## Input

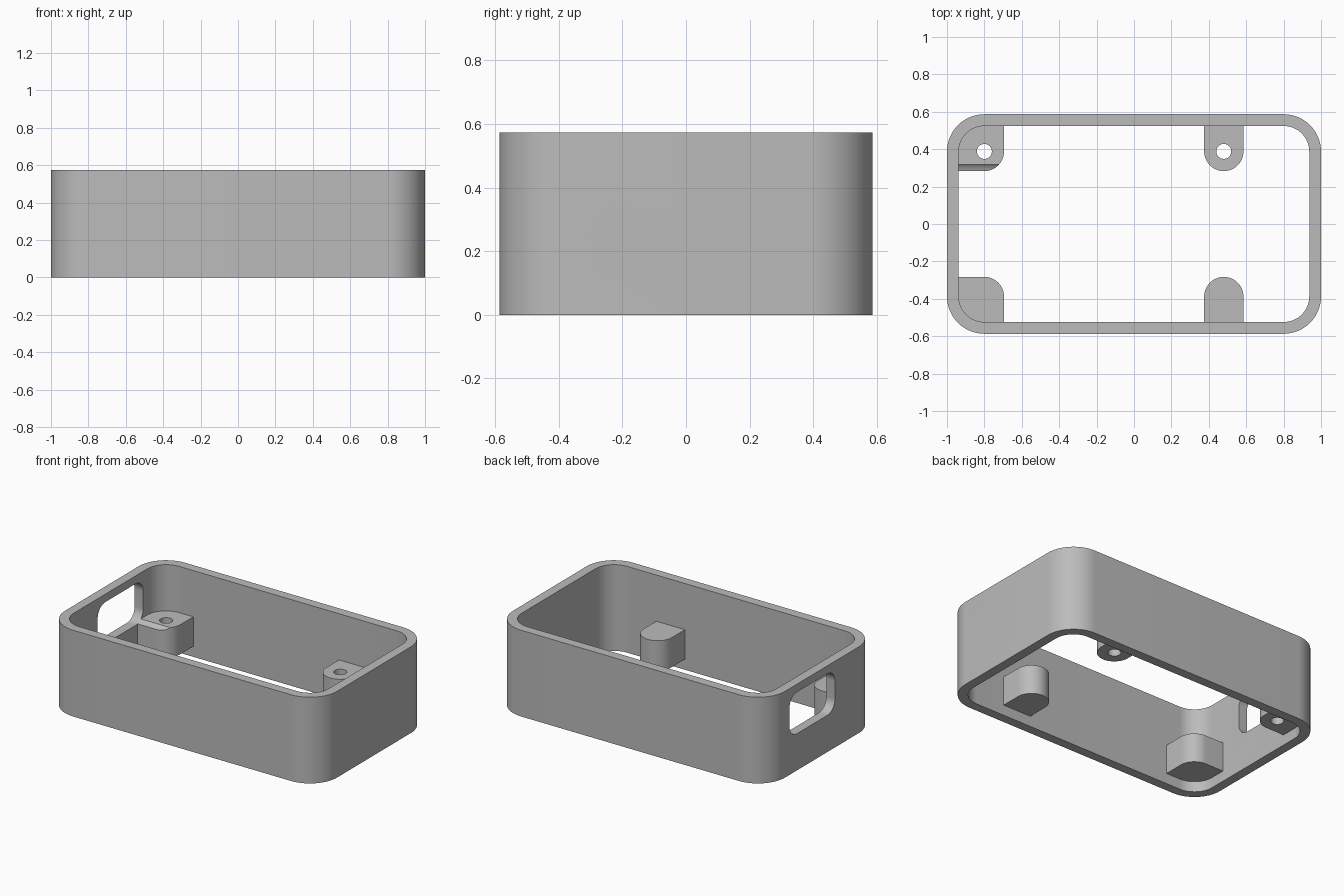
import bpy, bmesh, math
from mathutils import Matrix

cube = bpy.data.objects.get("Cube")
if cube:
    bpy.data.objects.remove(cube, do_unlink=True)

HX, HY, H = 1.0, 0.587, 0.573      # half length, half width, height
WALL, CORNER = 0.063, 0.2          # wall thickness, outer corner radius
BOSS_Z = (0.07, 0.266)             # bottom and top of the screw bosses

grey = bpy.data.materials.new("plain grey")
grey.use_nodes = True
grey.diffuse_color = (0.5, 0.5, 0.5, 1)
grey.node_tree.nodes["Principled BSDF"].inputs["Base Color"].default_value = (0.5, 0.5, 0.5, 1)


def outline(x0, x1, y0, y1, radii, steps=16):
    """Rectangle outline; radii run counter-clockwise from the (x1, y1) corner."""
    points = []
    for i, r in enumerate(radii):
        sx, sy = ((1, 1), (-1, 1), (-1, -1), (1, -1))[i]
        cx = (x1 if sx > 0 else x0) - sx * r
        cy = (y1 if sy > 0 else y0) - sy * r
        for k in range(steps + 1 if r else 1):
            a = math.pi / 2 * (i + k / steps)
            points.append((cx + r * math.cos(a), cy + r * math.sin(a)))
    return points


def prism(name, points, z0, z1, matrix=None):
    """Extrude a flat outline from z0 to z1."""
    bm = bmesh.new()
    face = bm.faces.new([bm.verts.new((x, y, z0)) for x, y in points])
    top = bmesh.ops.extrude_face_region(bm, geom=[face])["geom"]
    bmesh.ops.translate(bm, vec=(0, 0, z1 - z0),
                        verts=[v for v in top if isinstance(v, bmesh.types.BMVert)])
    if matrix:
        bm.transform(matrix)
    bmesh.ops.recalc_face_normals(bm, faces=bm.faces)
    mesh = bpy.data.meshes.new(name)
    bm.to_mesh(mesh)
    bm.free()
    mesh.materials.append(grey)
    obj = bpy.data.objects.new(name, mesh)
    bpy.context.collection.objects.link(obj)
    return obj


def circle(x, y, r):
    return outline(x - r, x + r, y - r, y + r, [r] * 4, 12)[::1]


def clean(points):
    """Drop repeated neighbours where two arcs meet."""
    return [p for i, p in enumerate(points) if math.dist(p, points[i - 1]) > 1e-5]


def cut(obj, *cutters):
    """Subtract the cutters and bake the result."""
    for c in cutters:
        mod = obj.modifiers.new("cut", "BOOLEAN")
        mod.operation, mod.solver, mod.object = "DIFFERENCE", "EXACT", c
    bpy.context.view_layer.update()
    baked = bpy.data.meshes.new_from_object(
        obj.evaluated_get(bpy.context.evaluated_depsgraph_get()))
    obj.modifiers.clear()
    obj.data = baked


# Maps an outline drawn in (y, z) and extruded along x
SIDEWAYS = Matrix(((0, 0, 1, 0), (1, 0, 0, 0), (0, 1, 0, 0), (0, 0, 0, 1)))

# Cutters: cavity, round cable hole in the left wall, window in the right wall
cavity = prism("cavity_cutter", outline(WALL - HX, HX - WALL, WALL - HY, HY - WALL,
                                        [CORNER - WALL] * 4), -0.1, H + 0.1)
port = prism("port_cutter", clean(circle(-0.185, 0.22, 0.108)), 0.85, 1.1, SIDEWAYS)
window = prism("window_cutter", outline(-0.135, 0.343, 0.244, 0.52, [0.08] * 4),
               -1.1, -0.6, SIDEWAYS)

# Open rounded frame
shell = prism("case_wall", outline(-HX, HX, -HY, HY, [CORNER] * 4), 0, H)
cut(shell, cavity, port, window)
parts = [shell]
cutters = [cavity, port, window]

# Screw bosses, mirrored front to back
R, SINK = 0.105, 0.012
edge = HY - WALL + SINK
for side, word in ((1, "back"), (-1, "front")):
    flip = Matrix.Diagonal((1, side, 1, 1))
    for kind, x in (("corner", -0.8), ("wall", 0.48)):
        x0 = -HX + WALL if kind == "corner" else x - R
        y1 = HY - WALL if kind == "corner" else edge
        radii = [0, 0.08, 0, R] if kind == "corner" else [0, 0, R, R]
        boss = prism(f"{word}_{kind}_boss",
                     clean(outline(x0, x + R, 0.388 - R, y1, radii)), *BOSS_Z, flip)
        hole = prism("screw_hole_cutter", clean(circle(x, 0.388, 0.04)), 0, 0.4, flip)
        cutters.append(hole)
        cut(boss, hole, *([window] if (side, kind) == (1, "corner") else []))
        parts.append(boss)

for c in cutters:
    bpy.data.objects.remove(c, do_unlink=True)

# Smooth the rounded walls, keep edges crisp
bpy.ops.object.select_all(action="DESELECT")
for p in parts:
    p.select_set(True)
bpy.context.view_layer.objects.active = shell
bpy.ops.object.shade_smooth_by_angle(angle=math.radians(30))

## Problem to solve
The expected answer is an exact copy of the lines above, beginning at the line with "bm.transform(matrix)" and ending at the line with "for kind, x", with both ends in.

## Task response
        bm.transform(matrix)
    bmesh.ops.recalc_face_normals(bm, faces=bm.faces)
    mesh = bpy.data.meshes.new(name)
    bm.to_mesh(mesh)
    bm.free()
    mesh.materials.append(grey)
    obj = bpy.data.objects.new(name, mesh)
    bpy.context.collection.objects.link(obj)
    return obj


def circle(x, y, r):
    return outline(x - r, x + r, y - r, y + r, [r] * 4, 12)[::1]


def clean(points):
    """Drop repeated neighbours where two arcs meet."""
    return [p for i, p in enumerate(points) if math.dist(p, points[i - 1]) > 1e-5]


def cut(obj, *cutters):
    """Subtract the cutters and bake the result."""
    for c in cutters:
        mod = obj.modifiers.new("cut", "BOOLEAN")
        mod.operation, mod.solver, mod.object = "DIFFERENCE", "EXACT", c
    bpy.context.view_layer.update()
    baked = bpy.data.meshes.new_from_object(
        obj.evaluated_get(bpy.context.evaluated_depsgraph_get()))
    obj.modifiers.clear()
    obj.data = baked


# Maps an outline drawn in (y, z) and extruded along x
SIDEWAYS = Matrix(((0, 0, 1, 0), (1, 0, 0, 0), (0, 1, 0, 0), (0, 0, 0, 1)))

# Cutters: cavity, round cable hole in the left wall, window in the right wall
cavity = prism("cavity_cutter", outline(WALL - HX, HX - WALL, WALL - HY, HY - WALL,
                                        [CORNER - WALL] * 4), -0.1, H + 0.1)
port = prism("port_cutter", clean(circle(-0.185, 0.22, 0.108)), 0.85, 1.1, SIDEWAYS)
window = prism("window_cutter", outline(-0.135, 0.343, 0.244, 0.52, [0.08] * 4),
               -1.1, -0.6, SIDEWAYS)

# Open rounded frame
shell = prism("case_wall", outline(-HX, HX, -HY, HY, [CORNER] * 4), 0, H)
cut(shell, cavity, port, window)
parts = [shell]
cutters = [cavity, port, window]

# Screw bosses, mirrored front to back
R, SINK = 0.105, 0.012
edge = HY - WALL + SINK
for side, word in ((1, "back"), (-1, "front")):
    flip = Matrix.Diagonal((1, side, 1, 1))
    for kind, x in (("corner", -0.8), ("wall", 0.48)):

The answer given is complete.